(Dataset excerpts)
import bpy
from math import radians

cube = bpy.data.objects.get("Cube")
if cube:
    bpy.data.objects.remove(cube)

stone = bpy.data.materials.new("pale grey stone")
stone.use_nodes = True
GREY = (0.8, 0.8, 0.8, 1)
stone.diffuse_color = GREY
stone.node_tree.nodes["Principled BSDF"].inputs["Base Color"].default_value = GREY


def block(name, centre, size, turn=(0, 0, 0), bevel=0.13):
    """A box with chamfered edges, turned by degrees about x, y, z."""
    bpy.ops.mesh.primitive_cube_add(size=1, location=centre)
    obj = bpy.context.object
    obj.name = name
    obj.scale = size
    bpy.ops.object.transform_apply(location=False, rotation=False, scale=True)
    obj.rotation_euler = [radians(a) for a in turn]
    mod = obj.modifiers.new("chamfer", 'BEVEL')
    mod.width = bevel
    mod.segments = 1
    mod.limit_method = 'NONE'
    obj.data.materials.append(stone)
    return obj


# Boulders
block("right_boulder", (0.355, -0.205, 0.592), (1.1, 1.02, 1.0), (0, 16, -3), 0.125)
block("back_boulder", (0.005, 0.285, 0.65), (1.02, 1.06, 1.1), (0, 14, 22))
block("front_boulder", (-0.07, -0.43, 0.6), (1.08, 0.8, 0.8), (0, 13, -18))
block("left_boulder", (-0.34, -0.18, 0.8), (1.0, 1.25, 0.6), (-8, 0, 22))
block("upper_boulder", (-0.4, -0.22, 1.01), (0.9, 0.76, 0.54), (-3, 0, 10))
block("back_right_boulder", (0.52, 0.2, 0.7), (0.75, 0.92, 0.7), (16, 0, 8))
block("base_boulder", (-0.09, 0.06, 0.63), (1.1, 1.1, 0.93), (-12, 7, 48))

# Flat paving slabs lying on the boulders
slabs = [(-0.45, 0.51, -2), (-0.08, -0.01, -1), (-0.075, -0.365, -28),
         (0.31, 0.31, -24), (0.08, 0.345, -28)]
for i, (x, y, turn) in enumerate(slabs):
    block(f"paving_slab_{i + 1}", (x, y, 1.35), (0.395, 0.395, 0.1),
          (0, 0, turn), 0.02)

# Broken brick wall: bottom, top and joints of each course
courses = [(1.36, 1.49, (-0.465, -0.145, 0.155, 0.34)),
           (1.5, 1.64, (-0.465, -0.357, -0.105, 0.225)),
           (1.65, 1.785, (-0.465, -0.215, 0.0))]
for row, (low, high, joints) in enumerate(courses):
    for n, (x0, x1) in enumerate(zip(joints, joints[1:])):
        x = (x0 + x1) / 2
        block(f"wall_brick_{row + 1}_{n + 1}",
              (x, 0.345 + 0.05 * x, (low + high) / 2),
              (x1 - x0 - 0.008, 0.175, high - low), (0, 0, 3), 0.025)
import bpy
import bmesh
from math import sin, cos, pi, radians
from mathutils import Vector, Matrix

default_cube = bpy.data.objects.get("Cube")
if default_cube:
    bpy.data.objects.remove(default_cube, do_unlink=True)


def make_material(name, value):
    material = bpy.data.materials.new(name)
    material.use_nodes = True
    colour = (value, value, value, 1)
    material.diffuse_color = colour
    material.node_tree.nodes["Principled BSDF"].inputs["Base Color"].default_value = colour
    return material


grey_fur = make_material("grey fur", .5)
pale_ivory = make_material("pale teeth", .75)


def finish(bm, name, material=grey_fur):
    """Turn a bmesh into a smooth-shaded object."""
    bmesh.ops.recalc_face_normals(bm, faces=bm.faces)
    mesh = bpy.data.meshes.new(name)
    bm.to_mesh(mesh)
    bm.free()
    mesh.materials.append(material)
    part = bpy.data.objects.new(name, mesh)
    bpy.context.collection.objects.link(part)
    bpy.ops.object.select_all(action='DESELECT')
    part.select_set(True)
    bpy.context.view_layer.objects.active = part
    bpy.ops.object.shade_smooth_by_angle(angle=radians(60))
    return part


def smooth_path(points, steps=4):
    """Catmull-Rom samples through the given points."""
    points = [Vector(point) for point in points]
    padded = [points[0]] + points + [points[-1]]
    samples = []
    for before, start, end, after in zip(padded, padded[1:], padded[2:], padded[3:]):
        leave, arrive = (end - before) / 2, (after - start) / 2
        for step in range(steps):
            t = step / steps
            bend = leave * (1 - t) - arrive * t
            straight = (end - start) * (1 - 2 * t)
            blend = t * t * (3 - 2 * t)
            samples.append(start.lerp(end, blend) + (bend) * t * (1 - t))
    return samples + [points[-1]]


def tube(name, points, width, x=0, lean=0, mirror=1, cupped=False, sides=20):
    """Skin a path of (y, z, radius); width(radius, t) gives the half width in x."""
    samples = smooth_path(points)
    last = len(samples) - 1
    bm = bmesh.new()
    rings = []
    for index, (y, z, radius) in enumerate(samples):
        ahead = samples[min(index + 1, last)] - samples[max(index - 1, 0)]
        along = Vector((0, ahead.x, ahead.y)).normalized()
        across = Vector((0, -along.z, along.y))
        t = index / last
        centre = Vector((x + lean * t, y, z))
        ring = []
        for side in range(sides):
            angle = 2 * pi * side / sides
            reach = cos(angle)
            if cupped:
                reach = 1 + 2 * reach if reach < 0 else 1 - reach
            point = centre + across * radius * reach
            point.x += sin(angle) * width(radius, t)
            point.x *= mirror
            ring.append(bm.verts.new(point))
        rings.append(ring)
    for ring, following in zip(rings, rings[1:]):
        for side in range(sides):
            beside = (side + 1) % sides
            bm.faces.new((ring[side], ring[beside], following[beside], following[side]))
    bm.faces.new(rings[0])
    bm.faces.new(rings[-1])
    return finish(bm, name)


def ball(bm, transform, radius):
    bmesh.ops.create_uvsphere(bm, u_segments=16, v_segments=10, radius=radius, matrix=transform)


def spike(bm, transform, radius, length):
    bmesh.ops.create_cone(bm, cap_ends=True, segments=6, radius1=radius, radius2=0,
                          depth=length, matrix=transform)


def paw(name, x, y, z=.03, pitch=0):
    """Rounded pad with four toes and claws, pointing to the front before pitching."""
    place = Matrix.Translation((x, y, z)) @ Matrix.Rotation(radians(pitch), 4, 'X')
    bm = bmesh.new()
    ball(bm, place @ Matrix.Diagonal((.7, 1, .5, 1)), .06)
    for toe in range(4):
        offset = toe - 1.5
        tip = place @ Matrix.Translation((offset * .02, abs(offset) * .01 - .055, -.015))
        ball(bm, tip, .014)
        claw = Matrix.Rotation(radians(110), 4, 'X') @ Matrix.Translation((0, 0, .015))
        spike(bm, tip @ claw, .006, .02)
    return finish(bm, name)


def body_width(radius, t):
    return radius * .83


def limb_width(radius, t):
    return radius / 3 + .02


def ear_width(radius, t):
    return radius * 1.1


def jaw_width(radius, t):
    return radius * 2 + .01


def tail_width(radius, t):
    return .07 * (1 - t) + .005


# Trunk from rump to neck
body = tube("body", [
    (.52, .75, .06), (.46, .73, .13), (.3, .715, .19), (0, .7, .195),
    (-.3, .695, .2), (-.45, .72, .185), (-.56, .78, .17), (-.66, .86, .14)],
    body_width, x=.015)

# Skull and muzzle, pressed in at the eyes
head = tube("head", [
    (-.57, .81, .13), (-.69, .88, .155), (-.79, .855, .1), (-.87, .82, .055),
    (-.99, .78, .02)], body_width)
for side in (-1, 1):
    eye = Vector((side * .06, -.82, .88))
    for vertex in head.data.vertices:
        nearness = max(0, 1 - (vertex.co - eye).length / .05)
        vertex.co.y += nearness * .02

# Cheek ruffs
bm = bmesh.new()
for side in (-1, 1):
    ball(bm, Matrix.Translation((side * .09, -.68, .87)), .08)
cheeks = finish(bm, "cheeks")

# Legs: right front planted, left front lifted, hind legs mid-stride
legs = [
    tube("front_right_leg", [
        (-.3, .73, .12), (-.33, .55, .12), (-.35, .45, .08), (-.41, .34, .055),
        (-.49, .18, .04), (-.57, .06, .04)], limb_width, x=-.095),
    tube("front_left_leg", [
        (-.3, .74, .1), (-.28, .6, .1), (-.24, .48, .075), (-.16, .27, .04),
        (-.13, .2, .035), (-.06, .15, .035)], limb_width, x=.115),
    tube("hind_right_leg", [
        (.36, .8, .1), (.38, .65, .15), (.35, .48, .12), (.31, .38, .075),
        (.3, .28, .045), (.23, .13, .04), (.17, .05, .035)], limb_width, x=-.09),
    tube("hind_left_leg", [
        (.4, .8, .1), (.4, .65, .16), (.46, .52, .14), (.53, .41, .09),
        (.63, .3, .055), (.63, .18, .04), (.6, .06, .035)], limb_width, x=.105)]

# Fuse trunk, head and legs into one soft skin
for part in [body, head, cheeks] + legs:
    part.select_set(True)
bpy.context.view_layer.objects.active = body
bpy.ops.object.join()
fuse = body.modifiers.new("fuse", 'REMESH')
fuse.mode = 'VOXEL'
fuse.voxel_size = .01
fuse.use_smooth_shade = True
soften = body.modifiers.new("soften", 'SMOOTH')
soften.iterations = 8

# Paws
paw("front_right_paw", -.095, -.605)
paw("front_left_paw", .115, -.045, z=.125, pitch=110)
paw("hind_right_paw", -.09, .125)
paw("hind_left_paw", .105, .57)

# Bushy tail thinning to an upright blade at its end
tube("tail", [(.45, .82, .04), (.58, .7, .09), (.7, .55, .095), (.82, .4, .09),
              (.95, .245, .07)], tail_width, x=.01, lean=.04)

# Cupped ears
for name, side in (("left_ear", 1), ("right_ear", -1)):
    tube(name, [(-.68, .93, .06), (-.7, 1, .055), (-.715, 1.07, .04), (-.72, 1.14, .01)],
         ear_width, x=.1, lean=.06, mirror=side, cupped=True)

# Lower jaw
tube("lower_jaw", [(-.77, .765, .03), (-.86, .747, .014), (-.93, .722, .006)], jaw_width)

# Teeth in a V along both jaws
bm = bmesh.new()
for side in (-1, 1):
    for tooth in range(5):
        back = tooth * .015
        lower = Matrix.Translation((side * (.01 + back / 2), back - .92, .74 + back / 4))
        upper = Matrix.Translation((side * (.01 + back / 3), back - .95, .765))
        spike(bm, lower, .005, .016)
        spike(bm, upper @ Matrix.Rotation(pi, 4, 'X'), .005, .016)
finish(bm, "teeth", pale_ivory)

→ WHAT THE TASK REQUIRES:
Look for the word "part". Copy out every line of the data that has it.

→ TASK SOLUTION:
    part = bpy.data.objects.new(name, mesh)
    bpy.context.collection.objects.link(part)
    part.select_set(True)
    bpy.context.view_layer.objects.active = part
    return part
for part in [body, head, cheeks] + legs:
    part.select_set(True)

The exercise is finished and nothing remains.